A painful fact is that poaching in the 1980s has drastically reduced the number of animals in Kidepo Valley National Park. Fortunately, the current figures show an upward trend in the number of animals. With about 450 species of birds and more than 80 species of mammals, you can say that Kidepo Valley National Park is rich in wildlife. For example, there are cheetahs, leopards, lions, roan antelopes, reeds, and waterbuck. The giraffes and elephants protrude high above the grass and are therefore easier to find. Take a Ugandan Steve Backshall from Apoka Tourism Centre to find out exactly how the rest of the wild is moving. These rangers talk passionately about the animals and their motives, about the history of the park and the Karamojong culture.
THE WHAT- CULTURE!?
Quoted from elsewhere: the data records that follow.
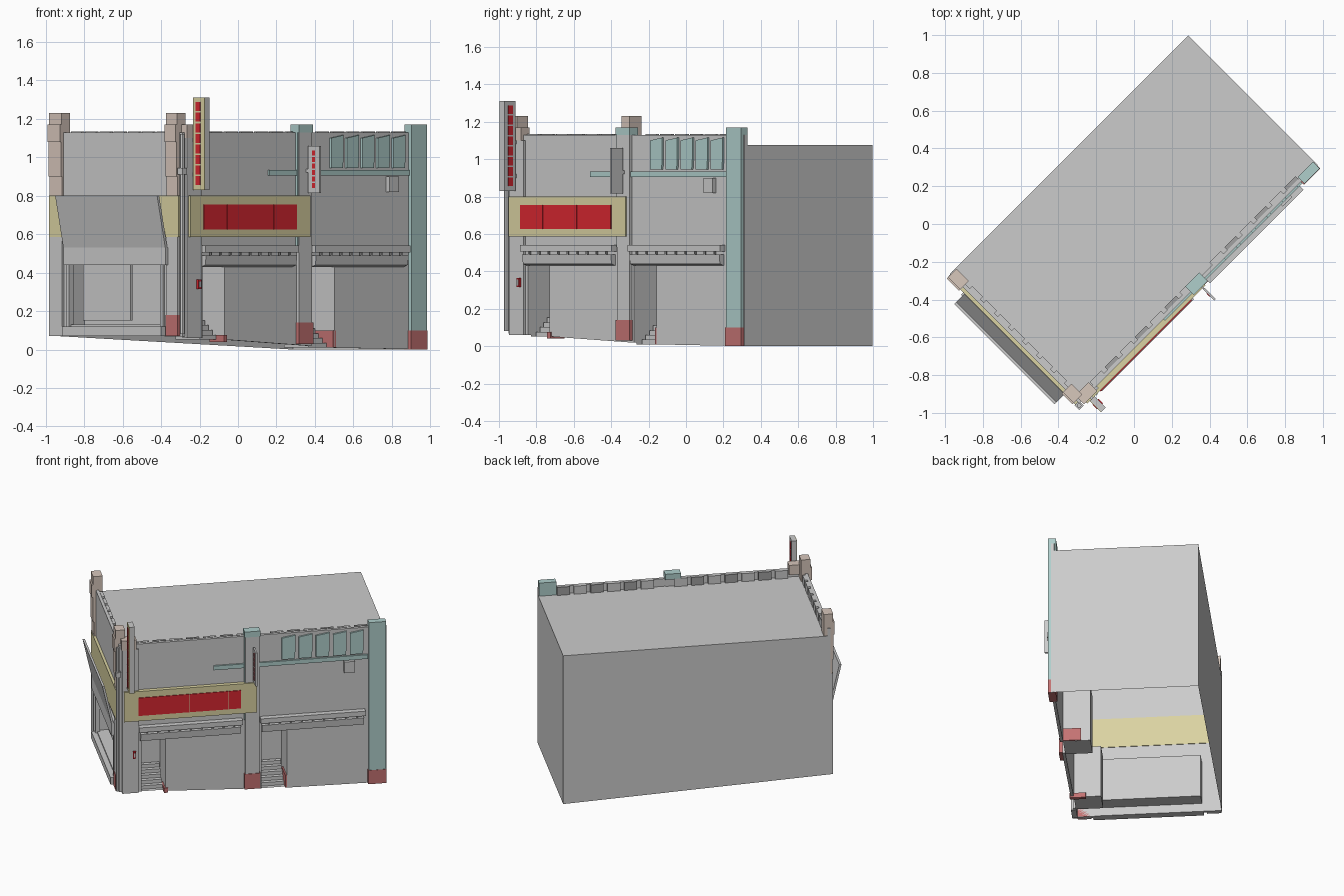
import bpy, bmesh, math
from mathutils import Vector

if "Cube" in bpy.data.objects:
    bpy.data.objects.remove(bpy.data.objects["Cube"])

# Local frame: u runs along the long facade, v runs inward along the short facade
S = math.sqrt(0.5)
U, D, ROOF, TOP = 1.785, 0.97, 1.075, 1.13


def P(u, v, z):
    return Vector((-0.29 + S * (u - v), -0.95 + S * (u + v), z))


def ground(u):
    return max(0.0, 0.068 * (1 - u / 1.3))


def mat(name, c):
    m = bpy.data.materials.new(name)
    m.diffuse_color = (*c, 1)
    m.use_nodes = True
    m.node_tree.nodes["Principled BSDF"].inputs["Base Color"].default_value = m.diffuse_color
    return m


TEAL = mat("teal", (0.43, 0.62, 0.60))
BROWN = mat("brown", (0.68, 0.57, 0.50))
YELLOW = mat("yellow", (0.70, 0.65, 0.36))
RED = mat("red", (0.68, 0.02, 0.03))
BASE = mat("base_red", (0.55, 0.17, 0.17))
DARK = mat("dark", (0.35, 0.35, 0.35))


def mesh(name, verts, faces, m=None, fix=True):
    me = bpy.data.meshes.new(name)
    me.from_pydata([P(*p) for p in verts], [], faces)
    if fix:
        bm = bmesh.new()
        bm.from_mesh(me)
        bmesh.ops.recalc_face_normals(bm, faces=bm.faces)
        bm.to_mesh(me)
        bm.free()
    ob = bpy.data.objects.new(name, me)
    bpy.context.collection.objects.link(ob)
    if m:
        me.materials.append(m)
    return ob


def prism(name, ring0, ring1, m=None):
    n = len(ring0)
    faces = [tuple(range(n)), tuple(range(2 * n - 1, n - 1, -1))]
    faces += [(i, (i + 1) % n, n + (i + 1) % n, n + i) for i in range(n)]
    return mesh(name, ring0 + ring1, faces, m)


def box(name, u0, u1, v0, v1, z0, z1, m=None, z0b=None):
    """Box; z0b gives the bottom height at the u1 end when it slopes."""
    e = z0 if z0b is None else z0b
    return prism(name, [(u0, v0, z0), (u0, v1, z0), (u0, v1, z1), (u0, v0, z1)],
                 [(u1, v0, e), (u1, v1, e), (u1, v1, z1), (u1, v0, z1)], m)


# Roof and the two plain rear walls, open underneath
mesh("rear_shell",
     [(0, 0, ROOF), (U, 0, ROOF), (U, D, ROOF), (0, D, ROOF),
      (U, 0, 0), (U, D, 0), (0, D, 0.072)],
     [(0, 1, 2, 3), (1, 4, 5, 2), (2, 5, 6, 3)], fix=False)

# Long facade: wall pieces around two doorways
W = 0.02
DOORS = [(0.15, 0.31), (0.95, 1.12)]
edges = [0.0] + [e for d in DOORS for e in d] + [U]
for a, b in zip(edges[::2], edges[1::2]):
    box("front_wall", a, b, 0, W, ground(a), 0.43, None, ground(b))
box("front_upper_wall", 0, U, 0, W, 0.43, TOP)

# Doorway recesses with floor, ceiling, side walls and stairs
for a, b in DOORS:
    g = ground(b)
    q, d = W, 0.2
    mesh("doorway_recess",
         [(a, q, g), (b, q, g), (b, q, .43), (a, q, .43),
          (a, d, g), (b, d, g), (b, d, .43), (a, d, .43)],
         [(0, 3, 7, 4), (1, 5, 6, 2), (4, 7, 6, 5), (0, 4, 5, 1), (3, 2, 6, 7)])
    for i in range(5):
        z = g + 0.025 * (i + 1)
        box("door_step", a + 0.01, b - 0.01, 0.05 + 0.028 * i, 0.19, z - 0.025, z)

# Short facade: wall around a wide shop window
VA, VB = 0.13, 0.84
box("side_pier", 0, W, 0, VA, 0.068, 0.44)
box("side_pier", 0, W, VB, D, 0.072, 0.44)
box("side_sill_wall", 0, W, VA, VB, 0.07, 0.13)
box("side_upper_wall", 0, W, 0, D, 0.44, TOP)
q, d = W, 0.12
mesh("window_recess",
     [(q, VA, .13), (q, VB, .13), (q, VB, .44), (q, VA, .44),
      (d, VA, .13), (d, VB, .13), (d, VB, .44), (d, VA, .44)],
     [(0, 3, 7, 4), (1, 5, 6, 2), (4, 7, 6, 5), (0, 4, 5, 1), (3, 2, 6, 7)])
box("window_panel", 0.07, 0.085, 0.45, 0.80, 0.15, 0.44)
box("window_sill", -0.035, W, VA - 0.01, VB + 0.01, 0.07, 0.12)
for v in (VA, VB - 0.02):
    box("window_jamb", -0.012, W, v, v + 0.02, 0.12, 0.44)

# Parapet blocks behind both facade tops
for i in range(14):
    u = 0.12 + i * 0.112
    if not 0.80 < u < 0.92:
        box("parapet_block", u, u + 0.085, W, 0.04, ROOF, TOP + 0.003, DARK if i % 2 else None)
for i in range(7):
    v = 0.13 + i * 0.105
    box("side_parapet_block", W, 0.04, v, v + 0.08, ROOF, TOP + 0.003)

# Columns on the long facade
box("end_column", 1.665, U - 0.005, -0.02, 0.03, 0.1, 1.17, TEAL)
box("end_column_base", 1.66, U - 0.003, -0.022, 0.03, 0, 0.1, BASE)
box("middle_column", 0.84, 0.935, -0.02, 0.025, 0.14, 1.13)
box("middle_column_cap", 0.835, 0.94, -0.023, 0.04, 1.13, 1.17, TEAL)
box("middle_column_edge", 0.834, 0.842, -0.015, 0.02, 0.53, 1.13, TEAL)
box("middle_column_base", 0.835, 0.94, -0.024, 0.02, 0.03, 0.14, BASE)
box("corner_column", 0.02, 0.13, -0.015, 0.02, 0.06, 1.1)
box("corner_column_cap", 0.015, 0.115, -0.02, 0.045, 1.1, 1.17, BROWN)
box("doorway_red_base", 0.3, 0.325, -0.006, 0.1, 0.04, 0.075, BASE)
box("doorway_red_base", 1.11, 1.13, 0.0, 0.14, 0.01, 0.1, BASE)

# Stepped brown columns on the short facade
for a, b in ((0.02, 0.105), (0.87, 0.965)):
    box("side_column", -0.015, W, a, b, 0.07, 0.8)
    for o, z0, z1 in ((0.012, 0.8, 0.9), (0.02, 0.9, 1.08), (0.028, 1.08, 1.17), (0.018, 1.17, 1.23)):
        box("side_column_top", -o, 0.045, a + 0.002, b - 0.002, z0, z1, BROWN)
box("side_column_base", -0.018, W, 0.018, 0.107, 0.07, 0.18, BASE)

# Main sign: board with a row of red panels
box("main_sign_board", 0.03, 0.915, -0.03, 0, 0.585, 0.8, YELLOW)
for i in range(8):
    u = 0.125 + i * 0.0856
    box("main_sign_panel", u, u + 0.0846, -0.035, -0.03, 0.625, 0.755, RED)

# Side sign: yellow board, tilted grey panel and canopy below
box("side_sign_board", -0.018, 0.024, 0.01, 0.962, 0.585, 0.8, YELLOW)
prof = [(-0.02, 0.53), (-0.035, 0.53), (-0.095, 0.8), (-0.08, 0.8)]
prism("side_sign_panel", [(u, 0.09, z) for u, z in prof], [(u, 0.84, z) for u, z in prof])
box("side_canopy", -0.035, 0, 0.09, 0.84, 0.44, 0.53)

# Entrance canopies with spotlights under the upper slab
for a, b in ((0.14, 0.81), (0.95, 1.63)):
    prof = [(0, 0.43), (-0.03, 0.44), (-0.035, 0.49), (0, 0.49)]
    prism("canopy_lower", [(a, v, z) for v, z in prof], [(b, v, z) for v, z in prof])
    box("canopy_upper", a - 0.01, b + 0.01, -0.04, 0, 0.505, 0.54)
    for i in range(9):
        u = a + 0.04 + i * (b - a - 0.09) / 8
        box("canopy_light", u, u + 0.01, -0.03, -0.02, 0.488, 0.507, DARK)

# Teal rail and panels on the right upper bay
box("upper_rail", 0.63, 1.66, -0.012, 0, 0.905, 0.935, TEAL)
for i in range(5):
    u = 1.085 + i * 0.114
    prof = [(0, 0.945), (0.085, 0.945), (0.09, 1.0), (0.09, 1.115), (0, 1.1)]
    prism("upper_panel", [(u + x, -0.012, z) for x, z in prof],
          [(u + x, 0, z) for x, z in prof], TEAL)
box("wall_unit", 1.5, 1.57, -0.025, 0, 0.82, 0.9)

# Tall projecting sign
box("tall_sign", 0.052, 0.085, -0.115, -0.03, 0.83, 1.31)
box("tall_sign_face", 0.048, 0.052, -0.115, -0.03, 0.83, 1.31, YELLOW)
for i in range(8):
    z = 0.855 + i * 0.055
    box("tall_sign_mark", 0.044, 0.089, -0.088, -0.055, z, z + 0.047, RED)
for z in (0.9, 1.08):
    box("tall_sign_bracket", 0.06, 0.075, -0.03, 0, z, z + 0.02)

# Small projecting sign
box("small_sign", 0.89, 0.902, -0.12, -0.035, 0.815, 1.06)
for i in range(6):
    z = 0.84 + i * 0.034
    box("small_sign_mark", 0.887, 0.89, -0.088, -0.066, z, z + 0.026, RED)
box("small_sign_bracket", 0.892, 0.9, -0.04, 0, 0.92, 0.94)

# Corner drainpipe with hopper, and a small red wall box
ring = [(0.012 * math.cos(i * math.pi / 4), 0.012 * math.sin(i * math.pi / 4)) for i in range(8)]
prism("drainpipe", [(x - 0.008, y - 0.008, 0.08) for x, y in ring],
      [(x - 0.008, y - 0.008, 1.12) for x, y in ring])
box("drainpipe_hopper", -0.025, 0.01, -0.025, 0.01, 0.91, 0.945)
box("wall_box", 0.09, 0.11, -0.03, -0.015, 0.315, 0.365, RED)
box("wall_box_front", 0.094, 0.106, -0.034, -0.03, 0.325, 0.355)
The Karamojong culture. Yes, Kidepo Valley National Park is located in Karamoja which is inhabited by the Karamojong: indigenous people who adhere to traditional ways of life and resemble the Kenyan and Tanzanian Maasai. When you drive south from the north-eastern Kidepo you pass several sprawling thatched villages. When you reach the town of Moroto you will find Mount Moroto on the right, the highest mountain in the Karamoja district. On the left, you look into a vast savanna landscape with round, simple houses of clay and see colourfully dressed nomads walking around with their cattle.